Re-examining Redskins' needs: pass-rusher

After taking a look at the safety need Monday, it's now time to check out an area that could help everyone on the Washington Redskins' defense: the pass rush.

What they've done: Re-signed Brian Orakpo and Chris Baker; signed Jason Hatcher.

Problem solved: Helped? Absolutely. Solved? Let's see. It helps quite a bit to add an interior rusher to complement Orakpo and Ryan Kerrigan. The Redskins' coaches have said they're going to let the pass-rushers loose more often. That means not asking to rush contain so much -- when the goal is as much to keep the quarterback in the pocket as it is to sack him. Will this happen or is it just offseason chatter? The players say they're expecting changes based on what the coaches have told them as well.

What needs to happen: The coaches need to follow up on their offseason words and let the rushers attack more. But it's not always that simple. If they're in a base front, they can't just let both outside linebackers rush unless they want to constantly send five at the quarterback. But they do need to figure out a way to let Orakpo do what they need him to do: pressure the passer. And having a dedicated pass-rushing coach in Brian Baker is a positive step. I've never been around him, but do know that this is his area of expertise and that he's worked with excellent pass rushers. It'll help Kerrigan as well, along with Rob Jackson and Brandon Jenkins. The Redskins have not had a coach for this area lately and there's a huge difference between having a guy tell someone what to do on a play and having a guy who says this is how you can win on this play. One helps you do your job; the other helps you improve. Can that take Orakpo from a good pass-rusher to a great one? We'll see. You can't measure everything by sack totals, but the great pass-rushers still record a certain amount of sacks while also setting up others. He wants to be paid like a great pass-rusher.

Address in the draft: Sure. If a pass-rusher they really like is available at No. 34 (keep in mind if teams think guys will be great pass-rushers they get picked higher), then by all means. It's like pitching in baseball: You can never have enough pass-rushers. Baker might become a good rusher in the nickel, but he has a lot to prove. Hatcher should help. But how will Stephen Bowen fare coming off microfracture surgery? Big question mark. And can you count on an improved rush from Jarvis Jenkins? He has two sacks in 28 games. Point is, there's decent reason to think the rush will be improved, but there are an equal amount of question marks. And what if, say, Hatcher gets hurt? The more options you have, the better. Other positions need more help, but this is always an important area to address. Plus their better linemen -- Cofield, Hatcher and Bowen if he's healthy -- all are at least 30 years old.

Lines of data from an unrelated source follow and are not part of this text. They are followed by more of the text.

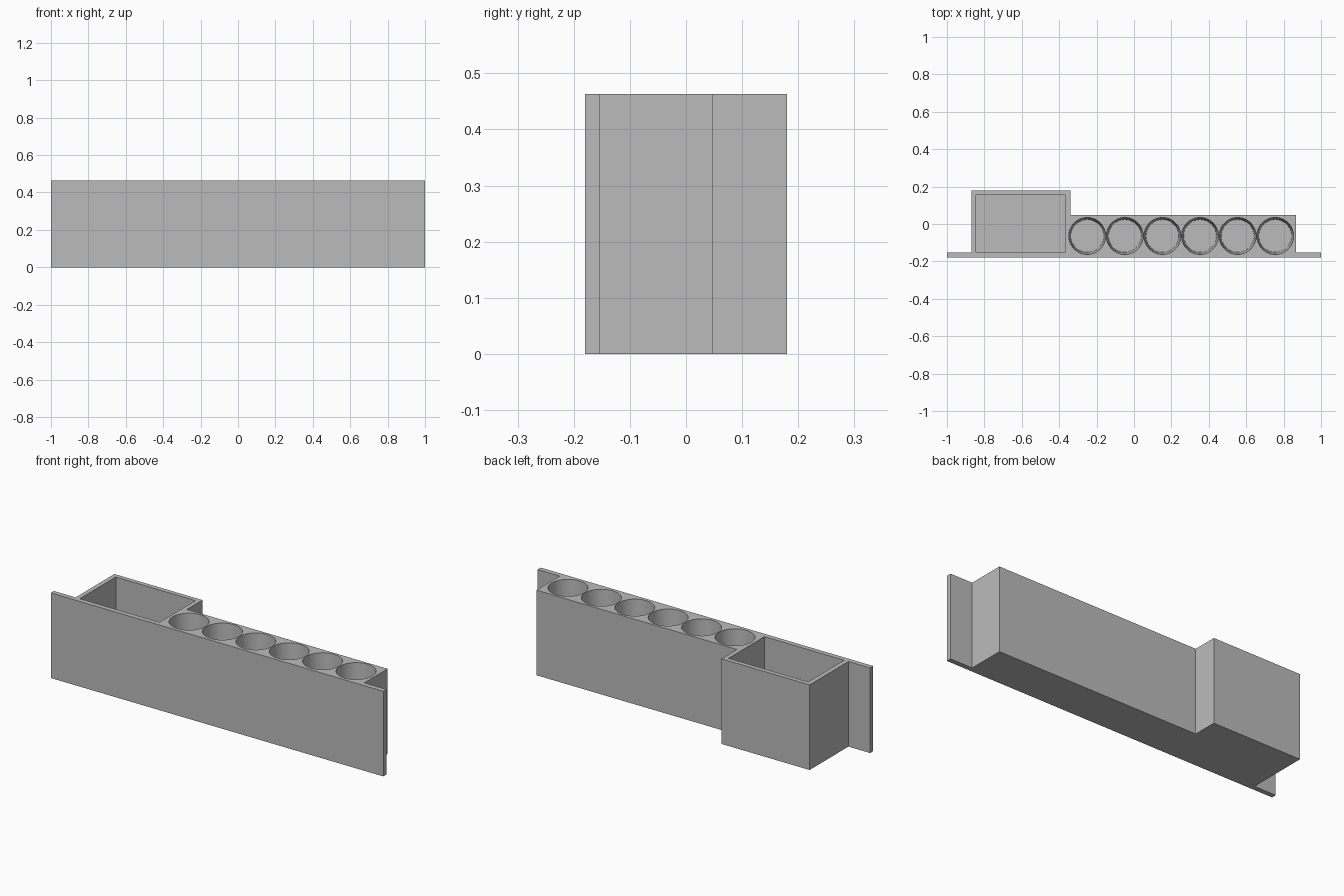
import bpy, bmesh
from math import radians

HEIGHT = 0.463
FLOOR = 0.027

cube = bpy.data.objects.get("Cube")
if cube:
    bpy.data.objects.remove(cube)

grey = bpy.data.materials.new("light grey")
grey.use_nodes = True
colour = (0.5, 0.5, 0.5, 1)
grey.diffuse_color = colour
grey.node_tree.nodes["Principled BSDF"].inputs["Base Color"].default_value = colour


def add_object(name, bm):
    bmesh.ops.recalc_face_normals(bm, faces=bm.faces)
    mesh = bpy.data.meshes.new(name)
    bm.to_mesh(mesh)
    bm.free()
    mesh.materials.append(grey)
    obj = bpy.data.objects.new(name, mesh)
    bpy.context.collection.objects.link(obj)
    return obj


def prism(name, outline, bottom, top):
    bm = bmesh.new()
    face = bm.faces.new([bm.verts.new((x, y, bottom)) for x, y in outline])
    side = bmesh.ops.extrude_face_region(bm, geom=[face])["geom"]
    verts = [v for v in side if isinstance(v, bmesh.types.BMVert)]
    bmesh.ops.translate(bm, verts=verts, vec=(0, 0, top - bottom))
    return add_object(name, bm)


# Body: wide front plate, deep box on the right, cup row on the left
body = prism("holder_body", [
    (-1, -0.18), (1, -0.18), (1, -0.153), (0.867, -0.153), (0.867, 0.047),
    (-0.34, 0.047), (-0.34, 0.18), (-0.87, 0.18), (-0.87, -0.153), (-1, -0.153),
], 0, HEIGHT)

# Rectangular pocket cutter
cutters = [prism("pocket_cutter", [
    (-0.844, -0.153), (-0.365, -0.153), (-0.365, 0.155), (-0.844, 0.155),
], FLOOR, HEIGHT + 0.1)]

# Six tapered cup cutters; the cone runs past the rim at the same slope
RIM, BASE, OVER = 0.0985, 0.087, 0.02
depth = HEIGHT - FLOOR
slope = (RIM - BASE) / depth
for i in range(6):
    bm = bmesh.new()
    bmesh.ops.create_cone(bm, cap_ends=True, segments=64, radius1=BASE,
                          radius2=RIM + slope * OVER, depth=depth + OVER)
    bmesh.ops.translate(bm, verts=bm.verts,
                        vec=(-0.25 + 0.201 * i, -0.064, FLOOR + (depth + OVER) / 2))
    cutters.append(add_object("cup_cutter", bm))

# Cut every hollow, then discard the cutters
bpy.ops.object.select_all(action="DESELECT")
body.select_set(True)
bpy.context.view_layer.objects.active = body
for cutter in cutters:
    mod = body.modifiers.new("hollow", "BOOLEAN")
    mod.operation = "DIFFERENCE"
    mod.solver = "EXACT"
    mod.object = cutter
    bpy.ops.object.modifier_apply(modifier=mod.name)
    bpy.data.objects.remove(cutter)

bpy.ops.object.shade_smooth_by_angle(angle=radians(30))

Last word: Hatcher excelled at winning one-on-one matchups last season inside. The fact he's going back to a 3-4 is not a huge issue because when the Redskins are in nickel, he'll be rushing inside -- just like last season. And Washington played nickel nearly 70 percent of the time last season. In 2011, the Redskins had a good pass rush in part because of how Orakpo and Bowen worked together. They were in sync when running their stunts and it made a difference. Hatcher is a better pass-rusher than Bowen, so if he and Orakpo work well together, his signing will have made an impact. Barry Cofield should notice a difference as well. Teams won't double them both. Heck, they can still slide Kerrigan inside at times and allow him to work against just the right guard. With Hatcher next to him, possibly drawing extra attention. The key this season will be winning more one-on-one battles.